Contributed by Kelly Haab-Tallitsch, May 24, 2017
Secretary of Labor Alexander Acosta announced on Monday that portions of the controversial Department of Labor (DOL) fiduciary rule will go into effect as planned on June 9, 2017, with full implementation of the rule on January 1, 2018. Issued in April 2016, the fiduciary rule expanded the definition of a fiduciary under the Employee Retirement Income Security Act (ERISA) and imposed a higher standard of care and significant new procedural requirements on those providing investment advice to retirement plans, plan sponsors and participants. Implementation of the rule was previously delayed from April 10, 2017 to June 9, 2017 and the recent announcement comes as a surprise to many in light of the President’s February 3, 2017 memorandum directing the DOL to review the rule.
The DOL Field Assistance Bulletin No. 2017-02, issued May 22, 2017, announces a temporary enforcement policy related to the fiduciary rule and explains that the expanded definition of a fiduciary and the “impartial conduct standards” requirement for fiduciaries will go into effect on June 9, 2017, with many of the written contract and disclosure requirements effective for 2018. Beginning June 9th, advisers to retirement investors must give advice that’s in the best interest of the retirement investor, charge no more than reasonable compensation, and make no misleading statements.
Most importantly, the DOL announced that so long as fiduciaries are working diligently and in good faith to comply with the fiduciary rule the agency will not pursue claims against them or treat those fiduciaries as being in violation of the rule.
What Does This Mean for Your Retirement Plan?
Many of the compliance activities related to the fiduciary rule fall on investment advisors and are occurring behind the scenes for plan sponsors. However plan sponsors will begin to see increased written disclosures from their advisors and lengthier contracts.

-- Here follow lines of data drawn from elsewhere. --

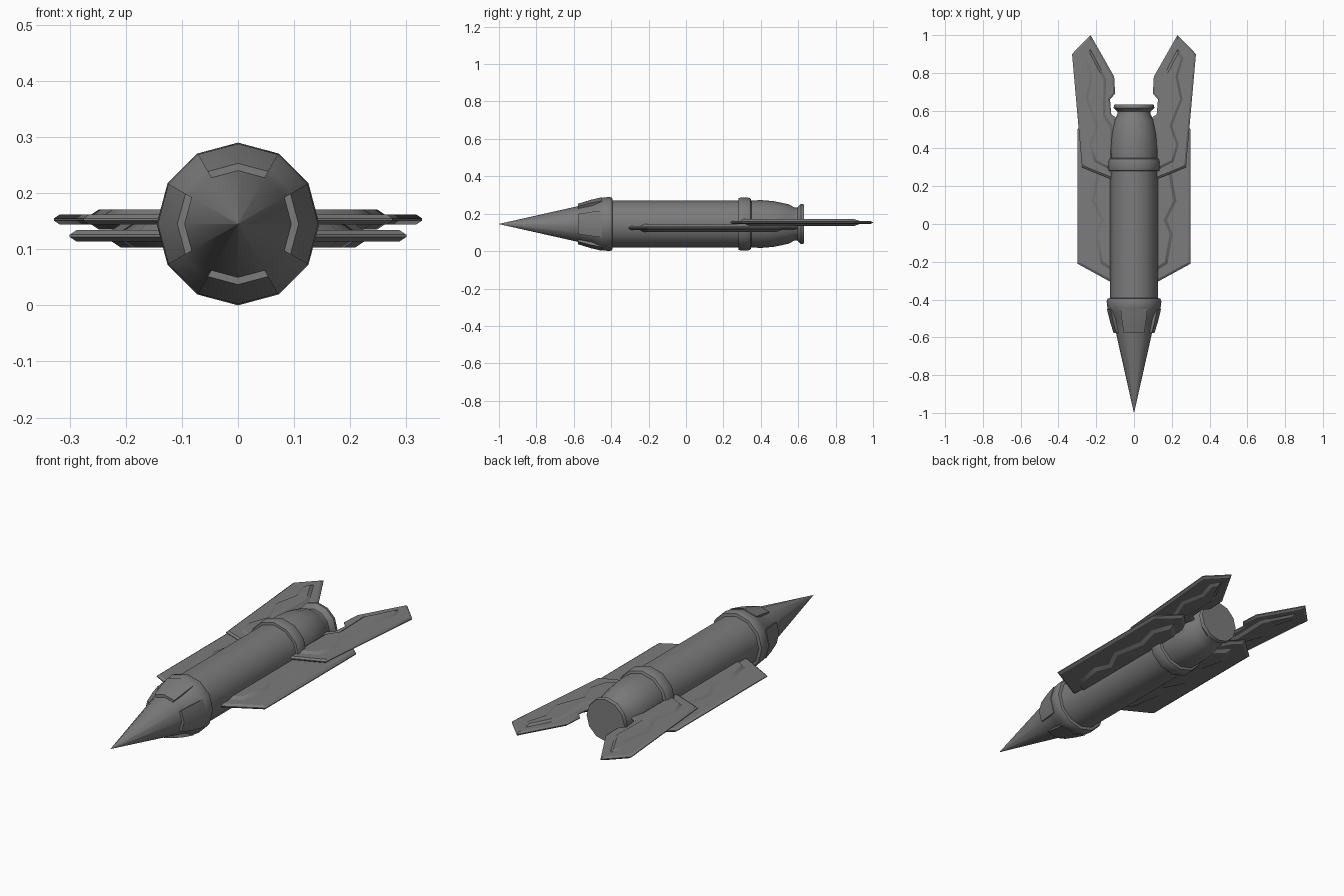
import bpy, math
from mathutils import Vector

if "Cube" in bpy.data.objects:
    bpy.data.objects.remove(bpy.data.objects["Cube"])

CZ = 0.145   # height of the long axis
SIDES = 12

hull_grey = bpy.data.materials.new("hull_grey")
hull_grey.diffuse_color = (0.2, 0.2, 0.2, 1)
hull_grey.use_nodes = True
hull_grey.node_tree.nodes["Principled BSDF"].inputs["Base Color"].default_value = hull_grey.diffuse_color


def make(name, verts, faces, angle=40):
    me = bpy.data.meshes.new(name)
    me.from_pydata(verts, [], faces)
    me.materials.append(hull_grey)
    ob = bpy.data.objects.new(name, me)
    bpy.context.collection.objects.link(ob)
    bpy.ops.object.select_all(action='DESELECT')
    ob.select_set(True)
    bpy.context.view_layer.objects.active = ob
    bpy.ops.object.mode_set(mode='EDIT')
    bpy.ops.mesh.select_all(action='SELECT')
    bpy.ops.mesh.normals_make_consistent(inside=False)
    bpy.ops.object.mode_set(mode='OBJECT')
    bpy.ops.object.shade_smooth_by_angle(angle=math.radians(angle))
    return ob


def polar(r, deg, y):
    a = math.radians(deg)
    return (r * math.sin(a), y, CZ + r * math.cos(a))


def lathe(name, profile):
    """Twelve-sided turned part along y; profile is (y, radius), closed at both ends."""
    verts = [polar(r, 360 * i / SIDES, y) for y, r in profile for i in range(SIDES)]
    faces = []
    for k in range(len(profile) - 1):
        for i in range(SIDES):
            j = (i + 1) % SIDES
            a, b = k * SIDES, (k + 1) * SIDES
            faces.append((a + i, a + j, b + j, b + i))
    faces.append(tuple(range(SIDES)))
    faces.append(tuple(range(len(verts) - SIDES, len(verts))))
    return make(name, verts, faces)


def inset(outline, d):
    out, n = [], len(outline)
    for i in range(n):
        p, q, r = (Vector(outline[(i + k) % n]) for k in (-1, 0, 1))
        e, f = (q - p).normalized(), (r - q).normalized()
        n1, n2 = Vector((-e.y, e.x)), Vector((-f.y, f.x))
        out.append(q + (n1 + n2) / max(1 + n1.dot(n2), 0.4) * d)
    return out


def plate(name, outline, z, half, bevel, rim=0.0):
    """Flat plate with chamfered rim, mirrored to both sides."""
    inner = inset(outline, bevel)
    rings = [(inner, z - half), (outline, z - rim), (outline, z + rim), (inner, z + half)]
    n = len(outline)
    verts = [(p[0], p[1], h) for ring, h in rings for p in ring]
    faces = [tuple(range(n)), tuple(range(3 * n, 4 * n))]
    for k in range(3):
        for i in range(n):
            j = (i + 1) % n
            faces.append((k * n + i, k * n + j, (k + 1) * n + j, (k + 1) * n + i))
    ob = make(name, verts, faces, 30)
    ob.modifiers.new("both_sides", 'MIRROR')
    return ob


# Nose cone and its collar
lathe("nose_cone", [(-1.0, 0.0005), (-0.57, 0.097), (-0.50, 0.113), (-0.45, 0.14),
                    (-0.41, 0.145), (-0.395, 0.14), (-0.39, 0.115)])

# Four raised flaps around the collar
for label, mid in (("top", 0), ("right", 90), ("bottom", 180), ("left", 270)):
    verts, faces = [], []
    for y, ro, ri in ((-0.578, 0.108, 0.085), (-0.51, 0.129, 0.10), (-0.45, 0.143, 0.12)):
        for r in (ro, ri):
            verts += [polar(r, mid + a, y) for a in (-30, 0, 30)]
    for b in (0, 6):
        for i in (0, 1):
            faces += [(b + i, b + i + 1, b + i + 7, b + i + 6),
                      (b + i + 3, b + i + 9, b + i + 10, b + i + 4)]
        faces += [(b, b + 6, b + 9, b + 3), (b + 2, b + 5, b + 11, b + 8)]
    faces += [(0, 3, 4, 1), (1, 4, 5, 2), (12, 13, 16, 15), (13, 14, 17, 16)]
    make("collar_flap_" + label, verts, faces)

# Main tube, rear ring and engine
lathe("fuselage", [(-0.42, 0.126), (0.30, 0.126)])
lathe("rear_ring", [(0.28, 0.115), (0.282, 0.138), (0.295, 0.142), (0.33, 0.142),
                    (0.345, 0.137), (0.352, 0.118)])
lathe("engine", [(0.33, 0.124), (0.40, 0.128), (0.47, 0.122), (0.55, 0.105),
                 (0.58, 0.088), (0.595, 0.087), (0.615, 0.108), (0.632, 0.104)])

# Lower wings, with a thicker zigzag core panel
plate("lower_wing", [(0.09, -0.325), (0.30, -0.21), (0.30, 0.50), (0.19, 0.60),
                     (0.14, 0.55), (0.09, 0.45)], 0.124, 0.010, 0.012, 0.002)
plate("lower_wing_panel", [(0.09, -0.28), (0.19, -0.22), (0.22, -0.05), (0.19, 0.02),
                           (0.24, 0.12), (0.21, 0.28), (0.24, 0.40), (0.19, 0.54),
                           (0.09, 0.44)], 0.124, 0.021, 0.03)

# Upper tail fins, reaching behind the engine
plate("tail_fin", [(0.09, 0.225), (0.275, 0.30), (0.328, 0.90), (0.23, 1.0),
                   (0.105, 0.78), (0.10, 0.69), (0.127, 0.66), (0.12, 0.58),
                   (0.09, 0.56)], 0.153, 0.009, 0.010, 0.002)
plate("tail_fin_panel", [(0.10, 0.26), (0.22, 0.32), (0.25, 0.42), (0.215, 0.52),
                         (0.27, 0.66), (0.245, 0.78), (0.275, 0.88), (0.23, 0.95),
                         (0.135, 0.77), (0.14, 0.58), (0.10, 0.52)], 0.153, 0.018, 0.025)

The DOL is continuing its review of the rule and has stated that additional changes may be proposed, based on the results of the examination. The agency announced its intention to issue a Request for Information for additional public input, including thoughts on a potential delay to the Jan. 1 effective date.